── Given records
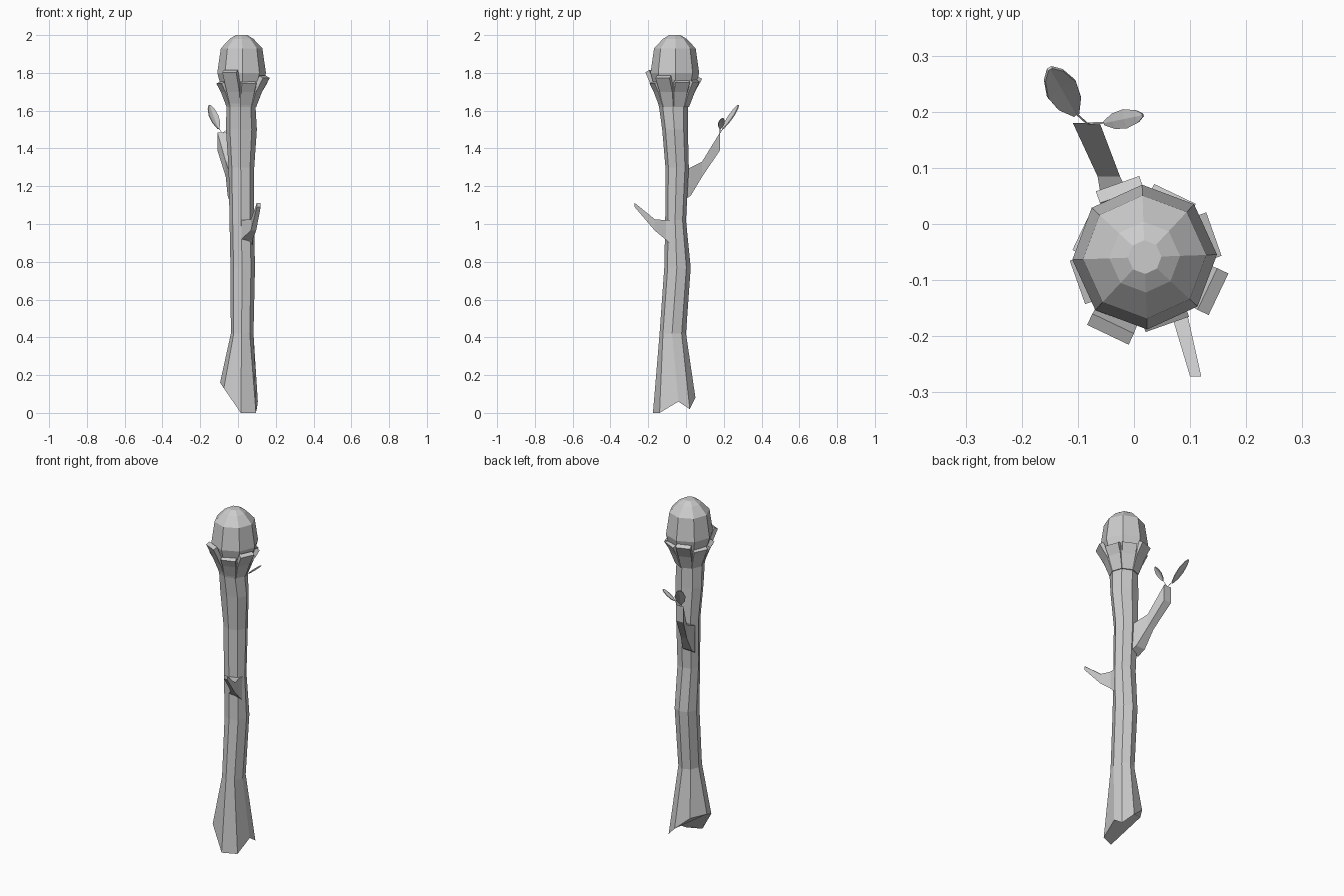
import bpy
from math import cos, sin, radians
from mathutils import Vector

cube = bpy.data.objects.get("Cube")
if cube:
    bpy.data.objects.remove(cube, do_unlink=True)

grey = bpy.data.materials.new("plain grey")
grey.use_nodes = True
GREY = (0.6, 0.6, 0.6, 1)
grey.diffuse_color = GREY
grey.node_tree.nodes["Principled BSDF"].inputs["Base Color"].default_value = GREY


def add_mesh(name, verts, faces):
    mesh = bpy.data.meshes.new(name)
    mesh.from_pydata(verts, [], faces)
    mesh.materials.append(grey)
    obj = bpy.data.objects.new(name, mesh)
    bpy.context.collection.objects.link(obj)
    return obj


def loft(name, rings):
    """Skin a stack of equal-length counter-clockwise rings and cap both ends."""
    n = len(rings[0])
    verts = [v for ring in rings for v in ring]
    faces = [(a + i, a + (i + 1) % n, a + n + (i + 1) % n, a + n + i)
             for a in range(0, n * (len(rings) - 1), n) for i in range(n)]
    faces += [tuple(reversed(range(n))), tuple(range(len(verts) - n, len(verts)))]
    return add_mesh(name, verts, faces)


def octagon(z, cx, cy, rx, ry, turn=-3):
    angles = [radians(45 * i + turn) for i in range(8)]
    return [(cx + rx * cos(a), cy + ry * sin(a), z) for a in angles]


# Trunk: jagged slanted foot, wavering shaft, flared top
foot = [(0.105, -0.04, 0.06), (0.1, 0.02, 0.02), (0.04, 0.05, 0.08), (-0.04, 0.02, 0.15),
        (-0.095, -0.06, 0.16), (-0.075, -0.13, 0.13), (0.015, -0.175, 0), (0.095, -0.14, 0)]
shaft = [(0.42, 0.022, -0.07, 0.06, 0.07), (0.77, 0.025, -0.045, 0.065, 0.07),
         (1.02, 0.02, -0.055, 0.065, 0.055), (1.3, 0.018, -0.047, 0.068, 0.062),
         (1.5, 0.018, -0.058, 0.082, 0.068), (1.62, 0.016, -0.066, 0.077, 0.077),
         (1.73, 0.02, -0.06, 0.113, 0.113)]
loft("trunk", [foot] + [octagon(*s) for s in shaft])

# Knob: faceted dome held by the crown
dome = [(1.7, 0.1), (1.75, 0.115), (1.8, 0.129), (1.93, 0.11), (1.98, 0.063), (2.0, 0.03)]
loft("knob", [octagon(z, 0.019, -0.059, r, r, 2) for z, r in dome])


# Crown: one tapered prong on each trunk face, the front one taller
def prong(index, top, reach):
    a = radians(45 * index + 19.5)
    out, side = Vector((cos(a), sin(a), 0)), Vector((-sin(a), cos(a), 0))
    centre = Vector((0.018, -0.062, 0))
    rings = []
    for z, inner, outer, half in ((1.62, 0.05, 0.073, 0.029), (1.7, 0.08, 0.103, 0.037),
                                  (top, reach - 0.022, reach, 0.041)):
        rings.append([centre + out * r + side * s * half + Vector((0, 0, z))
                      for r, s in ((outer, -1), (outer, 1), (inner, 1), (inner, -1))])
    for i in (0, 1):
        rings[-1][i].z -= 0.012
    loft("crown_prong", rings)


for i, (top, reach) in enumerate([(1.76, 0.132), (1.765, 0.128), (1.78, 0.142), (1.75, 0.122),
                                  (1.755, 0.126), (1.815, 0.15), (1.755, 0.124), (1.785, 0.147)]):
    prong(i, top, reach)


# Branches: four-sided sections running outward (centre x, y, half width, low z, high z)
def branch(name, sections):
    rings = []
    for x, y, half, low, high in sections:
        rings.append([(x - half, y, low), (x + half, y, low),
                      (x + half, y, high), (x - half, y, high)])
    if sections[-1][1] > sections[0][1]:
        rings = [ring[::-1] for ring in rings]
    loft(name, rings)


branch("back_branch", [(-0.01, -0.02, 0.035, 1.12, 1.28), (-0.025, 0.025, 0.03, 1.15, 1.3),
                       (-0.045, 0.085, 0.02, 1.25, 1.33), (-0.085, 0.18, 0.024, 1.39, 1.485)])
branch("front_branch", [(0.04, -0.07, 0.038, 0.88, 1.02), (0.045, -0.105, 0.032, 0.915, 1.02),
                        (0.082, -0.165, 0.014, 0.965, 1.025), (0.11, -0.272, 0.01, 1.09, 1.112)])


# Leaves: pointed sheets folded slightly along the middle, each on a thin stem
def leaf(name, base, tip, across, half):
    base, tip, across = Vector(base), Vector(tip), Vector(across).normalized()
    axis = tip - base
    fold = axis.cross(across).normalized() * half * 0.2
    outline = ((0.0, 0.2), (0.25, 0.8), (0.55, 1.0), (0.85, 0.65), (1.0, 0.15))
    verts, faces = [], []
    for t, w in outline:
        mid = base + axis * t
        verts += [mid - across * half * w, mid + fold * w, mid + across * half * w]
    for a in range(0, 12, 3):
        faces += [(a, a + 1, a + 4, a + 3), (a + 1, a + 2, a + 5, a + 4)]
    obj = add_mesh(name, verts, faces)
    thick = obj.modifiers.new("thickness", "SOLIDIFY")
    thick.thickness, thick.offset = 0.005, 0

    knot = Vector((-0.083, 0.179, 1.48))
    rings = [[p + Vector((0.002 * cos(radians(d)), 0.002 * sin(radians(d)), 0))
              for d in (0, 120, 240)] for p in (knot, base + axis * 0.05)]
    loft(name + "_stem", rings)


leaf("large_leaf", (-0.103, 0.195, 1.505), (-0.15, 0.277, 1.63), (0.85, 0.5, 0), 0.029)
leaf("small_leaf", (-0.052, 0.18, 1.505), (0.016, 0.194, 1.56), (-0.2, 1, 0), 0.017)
────
── Given records
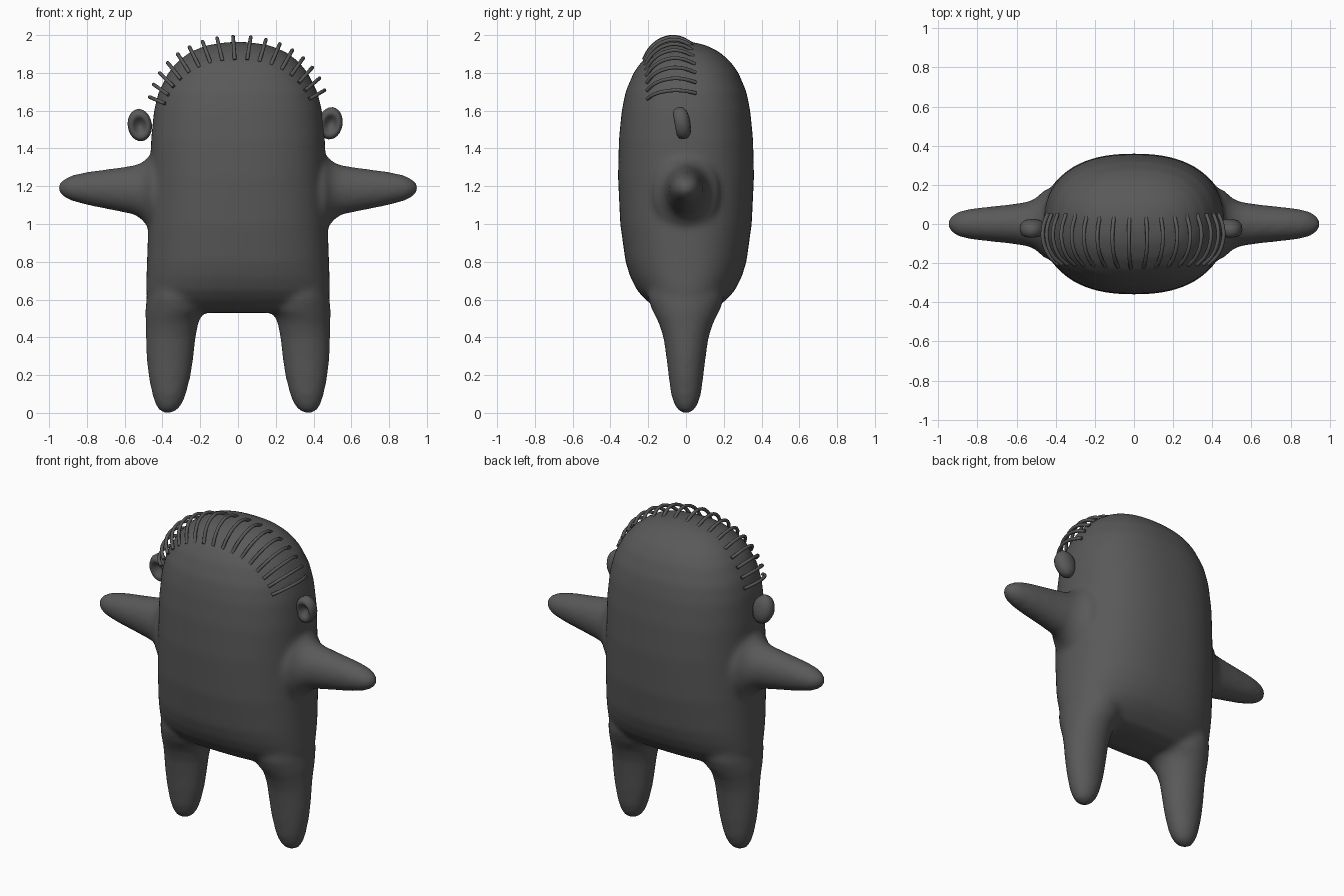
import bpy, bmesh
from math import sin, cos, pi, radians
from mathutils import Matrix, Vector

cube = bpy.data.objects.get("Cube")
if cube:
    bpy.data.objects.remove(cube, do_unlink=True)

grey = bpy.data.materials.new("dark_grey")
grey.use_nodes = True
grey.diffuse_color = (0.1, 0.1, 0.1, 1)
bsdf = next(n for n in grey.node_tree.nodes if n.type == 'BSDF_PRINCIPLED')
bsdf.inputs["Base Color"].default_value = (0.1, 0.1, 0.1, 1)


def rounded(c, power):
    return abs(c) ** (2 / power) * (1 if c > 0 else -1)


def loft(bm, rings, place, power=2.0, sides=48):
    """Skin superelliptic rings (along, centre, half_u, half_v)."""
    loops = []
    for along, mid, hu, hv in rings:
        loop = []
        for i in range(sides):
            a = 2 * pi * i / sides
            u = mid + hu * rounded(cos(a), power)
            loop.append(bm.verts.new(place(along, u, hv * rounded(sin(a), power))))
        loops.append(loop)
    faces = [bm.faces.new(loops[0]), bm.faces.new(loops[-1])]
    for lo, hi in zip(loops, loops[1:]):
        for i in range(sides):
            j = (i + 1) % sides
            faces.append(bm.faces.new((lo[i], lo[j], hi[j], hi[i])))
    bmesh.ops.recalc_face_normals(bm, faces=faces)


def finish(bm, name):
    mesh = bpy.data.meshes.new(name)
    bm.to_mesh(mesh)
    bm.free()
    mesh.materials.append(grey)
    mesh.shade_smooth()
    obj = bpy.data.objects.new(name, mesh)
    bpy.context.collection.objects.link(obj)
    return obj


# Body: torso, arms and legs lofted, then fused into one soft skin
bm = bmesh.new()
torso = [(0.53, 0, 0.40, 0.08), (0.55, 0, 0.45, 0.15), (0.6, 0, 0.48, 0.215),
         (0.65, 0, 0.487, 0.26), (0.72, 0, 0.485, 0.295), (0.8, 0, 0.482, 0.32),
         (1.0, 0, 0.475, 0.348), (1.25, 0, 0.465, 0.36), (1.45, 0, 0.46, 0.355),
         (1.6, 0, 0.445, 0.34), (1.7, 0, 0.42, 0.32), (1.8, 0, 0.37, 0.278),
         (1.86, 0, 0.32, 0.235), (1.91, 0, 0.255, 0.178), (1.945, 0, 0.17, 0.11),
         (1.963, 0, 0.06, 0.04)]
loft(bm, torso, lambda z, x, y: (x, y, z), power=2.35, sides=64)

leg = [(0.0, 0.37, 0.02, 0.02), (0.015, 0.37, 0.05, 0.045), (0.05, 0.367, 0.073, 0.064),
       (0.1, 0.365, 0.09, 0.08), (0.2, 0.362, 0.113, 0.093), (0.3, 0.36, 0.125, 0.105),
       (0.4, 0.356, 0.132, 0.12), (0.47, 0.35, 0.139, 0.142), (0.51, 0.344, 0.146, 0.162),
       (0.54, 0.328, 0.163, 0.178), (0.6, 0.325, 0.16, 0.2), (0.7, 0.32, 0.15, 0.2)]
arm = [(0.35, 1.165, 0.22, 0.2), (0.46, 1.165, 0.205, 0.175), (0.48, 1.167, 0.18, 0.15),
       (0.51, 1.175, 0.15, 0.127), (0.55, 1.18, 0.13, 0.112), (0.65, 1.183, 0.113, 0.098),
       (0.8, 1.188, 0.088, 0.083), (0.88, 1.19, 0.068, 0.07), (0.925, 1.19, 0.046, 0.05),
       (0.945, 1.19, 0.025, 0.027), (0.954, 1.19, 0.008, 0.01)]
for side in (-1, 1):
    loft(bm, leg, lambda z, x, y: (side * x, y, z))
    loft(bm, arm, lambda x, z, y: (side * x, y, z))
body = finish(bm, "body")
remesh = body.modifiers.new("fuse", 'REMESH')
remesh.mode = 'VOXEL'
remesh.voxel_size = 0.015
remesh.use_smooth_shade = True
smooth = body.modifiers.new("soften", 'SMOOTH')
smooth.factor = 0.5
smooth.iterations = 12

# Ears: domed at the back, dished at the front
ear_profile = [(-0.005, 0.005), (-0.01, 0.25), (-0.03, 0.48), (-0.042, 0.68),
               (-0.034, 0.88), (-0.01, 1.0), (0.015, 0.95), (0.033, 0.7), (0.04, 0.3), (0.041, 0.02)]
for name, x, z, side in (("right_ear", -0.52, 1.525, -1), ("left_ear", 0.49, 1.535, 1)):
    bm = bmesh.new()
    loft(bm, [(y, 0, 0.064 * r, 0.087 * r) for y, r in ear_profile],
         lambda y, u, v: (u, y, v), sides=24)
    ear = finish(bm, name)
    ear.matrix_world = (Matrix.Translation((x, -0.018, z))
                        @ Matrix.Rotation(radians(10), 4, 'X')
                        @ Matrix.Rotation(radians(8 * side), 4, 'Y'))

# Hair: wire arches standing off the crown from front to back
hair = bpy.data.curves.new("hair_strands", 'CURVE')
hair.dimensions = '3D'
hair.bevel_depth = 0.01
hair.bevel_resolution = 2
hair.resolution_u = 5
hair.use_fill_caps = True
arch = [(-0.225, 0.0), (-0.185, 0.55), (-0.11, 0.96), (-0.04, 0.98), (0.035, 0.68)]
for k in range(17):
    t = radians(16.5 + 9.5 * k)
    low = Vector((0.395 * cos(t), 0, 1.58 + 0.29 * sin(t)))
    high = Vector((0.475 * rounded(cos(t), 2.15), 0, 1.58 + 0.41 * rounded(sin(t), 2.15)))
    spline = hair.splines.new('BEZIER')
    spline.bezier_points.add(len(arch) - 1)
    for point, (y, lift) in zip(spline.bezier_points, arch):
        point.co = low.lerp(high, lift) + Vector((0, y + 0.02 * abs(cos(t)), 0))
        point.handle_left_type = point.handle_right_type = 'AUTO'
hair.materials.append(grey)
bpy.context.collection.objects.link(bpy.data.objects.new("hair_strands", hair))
────
Pull each line holding "knot" out of the listing.

Final answer ::
    knot = Vector((-0.083, 0.179, 1.48))
              for d in (0, 120, 240)] for p in (knot, base + axis * 0.05)]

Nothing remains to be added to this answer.